Room Mate Emma is a lovely, moderately priced hotel that provided the perfect refuge in Barcelona. Located in the upscale Eixample district about 3 blocks from the subway and Passeig de Gracia (Casa Mila) and 2 blocks from Las Ramblas, it's an amazing value. Plus, it's modern with fresh design and ambiance (lighting and surround-sound music channels in each room).

Even the shower has style! That said, the bathroom doors are glass so its kind of an intimate space. Being a standard room, we didn't have a view, but we also didn't mind since we nearly slept through most of our first day (jet lag, ugh) and the lighting can be adjusted to fit your mood. As is common in Europe, our double room didn't have a double bed but 2 smaller ones pushed together (which temporarily solved our nightly sheet fight). It seems that they do have rooms with a double bed and they told us to check the next day to see if one was available but the next day we heard them giving that speech to another couple - so if you really want one I suppose you'll need to request in advance. Still, we were just so glad to be able to check-in at 9am!

We didn't have breakfast here, but there are many nearby cafes. Oh, and there are free apples in the lobby! Score! (I'm talking about edible apples, not a Mac - instead there's a PC in the lobby for free internet access - but we got an excellent wifi signal in our room.) Everyone has an opinion on hotel stays so check the reviews on TripAdvisor to see if it would fit your travel style. And if you book far enough in advance, it can cost under €100 per night. No, they're not paying me to write this post - we genuinely enjoyed our stay.

Wednesday, September 15, 2010

Eating & Drinking in Barcelona

A few highlights of Barcelona eats...

Chorizos Artesanales with caramelized onions and fried plantains with lime and coriander mayo at El Atril in El Born.

Pimientos de Padron (salted fried green peppers) at Cervesería Catalan along with a caña (draft beer) and a rosé...yes, I know it's a beer house (and a rather fancy one) but I was saving that for Bruges.

An assortment of tapas also at Cervesería Catalan, which was easily our favorite restaurant and we weren't the only ones who thought so... 30 minute wait even though we went late (after 11pm). Totally worth it. This is only a percentage of the tapas we tried here - the best part is that fresh food just kept coming throughout the 'meal'. Below: grilled sausage with caramelized onions, jamon crudo mondadito, peanut battered cheese croquette with raspberry sauce, grilled shrimp.

Patatas with alioli (garlic sauce - yikes, that flavor will follow you around the entire day) at QuQu (a little overrated).

Obviously, we needed something to wash it all down...

Una clara (beer and fizzy lemonade) at Drac Café outside the natural science museum in Parc Ciutadella.

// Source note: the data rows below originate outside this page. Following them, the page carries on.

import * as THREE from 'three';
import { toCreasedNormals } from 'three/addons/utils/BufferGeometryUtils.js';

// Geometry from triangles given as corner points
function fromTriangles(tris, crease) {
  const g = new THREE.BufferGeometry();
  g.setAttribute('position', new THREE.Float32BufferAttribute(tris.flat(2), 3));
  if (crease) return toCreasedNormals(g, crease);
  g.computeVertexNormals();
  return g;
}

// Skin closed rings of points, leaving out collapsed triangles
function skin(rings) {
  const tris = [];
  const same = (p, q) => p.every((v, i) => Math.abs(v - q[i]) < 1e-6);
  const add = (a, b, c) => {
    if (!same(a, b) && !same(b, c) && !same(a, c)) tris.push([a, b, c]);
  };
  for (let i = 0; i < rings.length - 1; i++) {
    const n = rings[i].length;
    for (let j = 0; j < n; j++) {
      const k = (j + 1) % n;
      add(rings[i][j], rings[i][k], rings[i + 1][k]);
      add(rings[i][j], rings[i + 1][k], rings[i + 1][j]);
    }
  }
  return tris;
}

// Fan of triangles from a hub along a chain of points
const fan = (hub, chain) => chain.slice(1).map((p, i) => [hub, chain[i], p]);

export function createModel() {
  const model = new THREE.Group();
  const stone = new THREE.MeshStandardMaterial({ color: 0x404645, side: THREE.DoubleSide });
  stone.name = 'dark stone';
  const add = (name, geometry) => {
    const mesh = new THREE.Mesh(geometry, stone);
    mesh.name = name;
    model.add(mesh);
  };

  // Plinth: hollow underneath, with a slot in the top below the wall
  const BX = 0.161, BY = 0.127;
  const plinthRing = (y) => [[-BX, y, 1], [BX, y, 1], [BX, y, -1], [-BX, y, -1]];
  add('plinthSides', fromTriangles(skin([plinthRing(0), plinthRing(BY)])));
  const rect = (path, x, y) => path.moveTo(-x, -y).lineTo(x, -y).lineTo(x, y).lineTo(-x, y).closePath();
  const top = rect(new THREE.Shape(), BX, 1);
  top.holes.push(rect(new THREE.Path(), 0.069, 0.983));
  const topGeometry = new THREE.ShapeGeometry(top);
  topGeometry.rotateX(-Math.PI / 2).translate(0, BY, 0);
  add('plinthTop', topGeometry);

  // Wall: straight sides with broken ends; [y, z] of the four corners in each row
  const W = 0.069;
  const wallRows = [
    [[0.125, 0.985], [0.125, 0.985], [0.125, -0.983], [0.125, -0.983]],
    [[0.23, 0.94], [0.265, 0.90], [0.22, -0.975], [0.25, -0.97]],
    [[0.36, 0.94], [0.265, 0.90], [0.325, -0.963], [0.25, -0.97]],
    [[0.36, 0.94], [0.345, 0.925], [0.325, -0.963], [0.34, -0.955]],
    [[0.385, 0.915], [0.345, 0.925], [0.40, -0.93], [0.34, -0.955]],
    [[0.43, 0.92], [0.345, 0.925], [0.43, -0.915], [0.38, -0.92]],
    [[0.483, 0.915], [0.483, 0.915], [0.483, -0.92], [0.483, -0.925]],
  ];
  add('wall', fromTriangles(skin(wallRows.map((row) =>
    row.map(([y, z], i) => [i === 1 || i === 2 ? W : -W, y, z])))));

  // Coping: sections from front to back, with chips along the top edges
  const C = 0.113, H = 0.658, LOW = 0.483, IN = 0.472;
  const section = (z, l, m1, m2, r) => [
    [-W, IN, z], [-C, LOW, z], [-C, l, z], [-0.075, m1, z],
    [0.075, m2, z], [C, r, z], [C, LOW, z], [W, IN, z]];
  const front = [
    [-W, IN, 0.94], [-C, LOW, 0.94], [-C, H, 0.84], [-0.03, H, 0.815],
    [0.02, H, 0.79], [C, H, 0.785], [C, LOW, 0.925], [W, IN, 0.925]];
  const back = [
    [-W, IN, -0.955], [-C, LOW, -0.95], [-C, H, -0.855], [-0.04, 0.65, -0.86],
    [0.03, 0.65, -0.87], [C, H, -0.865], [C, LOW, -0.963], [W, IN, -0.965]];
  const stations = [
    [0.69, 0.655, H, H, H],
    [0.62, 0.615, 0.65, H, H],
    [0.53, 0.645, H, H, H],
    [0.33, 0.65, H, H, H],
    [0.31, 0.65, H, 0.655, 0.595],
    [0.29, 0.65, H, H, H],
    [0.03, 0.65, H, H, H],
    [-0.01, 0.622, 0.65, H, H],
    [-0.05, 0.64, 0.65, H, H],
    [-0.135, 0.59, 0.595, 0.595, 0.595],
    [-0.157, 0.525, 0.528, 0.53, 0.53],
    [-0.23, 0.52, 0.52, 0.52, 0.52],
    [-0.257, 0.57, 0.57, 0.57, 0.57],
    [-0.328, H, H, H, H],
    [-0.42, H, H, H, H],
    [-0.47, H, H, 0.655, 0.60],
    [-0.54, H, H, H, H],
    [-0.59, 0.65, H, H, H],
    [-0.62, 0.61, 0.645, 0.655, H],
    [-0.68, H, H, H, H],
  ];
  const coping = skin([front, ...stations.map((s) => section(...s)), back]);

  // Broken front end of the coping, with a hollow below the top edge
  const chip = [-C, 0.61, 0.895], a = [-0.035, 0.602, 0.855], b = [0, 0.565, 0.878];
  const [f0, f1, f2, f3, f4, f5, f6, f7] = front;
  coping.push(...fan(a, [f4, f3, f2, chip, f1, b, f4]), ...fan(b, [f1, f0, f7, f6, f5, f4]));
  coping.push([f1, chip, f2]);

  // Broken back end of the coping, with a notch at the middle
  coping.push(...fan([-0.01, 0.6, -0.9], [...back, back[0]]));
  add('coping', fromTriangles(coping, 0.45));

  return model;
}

Great for a mid-morning snack (hummus, nachos, etc) and a shady place to sit and get spritzed by hydro-fans.

Sangria from Atril...goes down easy

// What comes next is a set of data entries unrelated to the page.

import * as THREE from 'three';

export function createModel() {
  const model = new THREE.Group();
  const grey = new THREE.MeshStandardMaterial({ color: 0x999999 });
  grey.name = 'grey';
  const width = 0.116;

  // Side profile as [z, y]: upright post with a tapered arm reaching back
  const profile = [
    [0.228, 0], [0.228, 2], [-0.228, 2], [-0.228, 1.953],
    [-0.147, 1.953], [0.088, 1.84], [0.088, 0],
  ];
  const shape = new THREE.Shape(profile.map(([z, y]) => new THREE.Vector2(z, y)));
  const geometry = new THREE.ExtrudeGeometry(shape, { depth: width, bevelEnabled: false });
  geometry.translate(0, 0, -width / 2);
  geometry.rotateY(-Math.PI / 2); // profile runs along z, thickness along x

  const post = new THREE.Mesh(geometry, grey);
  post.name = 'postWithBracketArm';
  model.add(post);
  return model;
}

And we just couldn't resist the novelty of icebarcelona, which is basically just a large freezer modeled to look like an igloo night club.

For 15 euro you get coats, gloves, and a drink in ice glasses.

Of course, these are just a few tastes of the city. There are still Spanish wines and cava to try, along with the multitude of tapas this city has to offer. Plus there's paella and tortilla and gazpacho...oh my! El Born is a great neighborhood for tapas bars and restaurants...everything from € (where bars compete for offering the cheapest mojito) to €€€€ (where I haven't been because 4 euro signs are just too much). Tapas bar hopping is totally acceptable and can be easily affordable, especially since many places will give you a free tapa with your drink anyway. As I've mentioned, TimeOut is an excellent resource for finding trendy places to eat & drink. ¡Salud!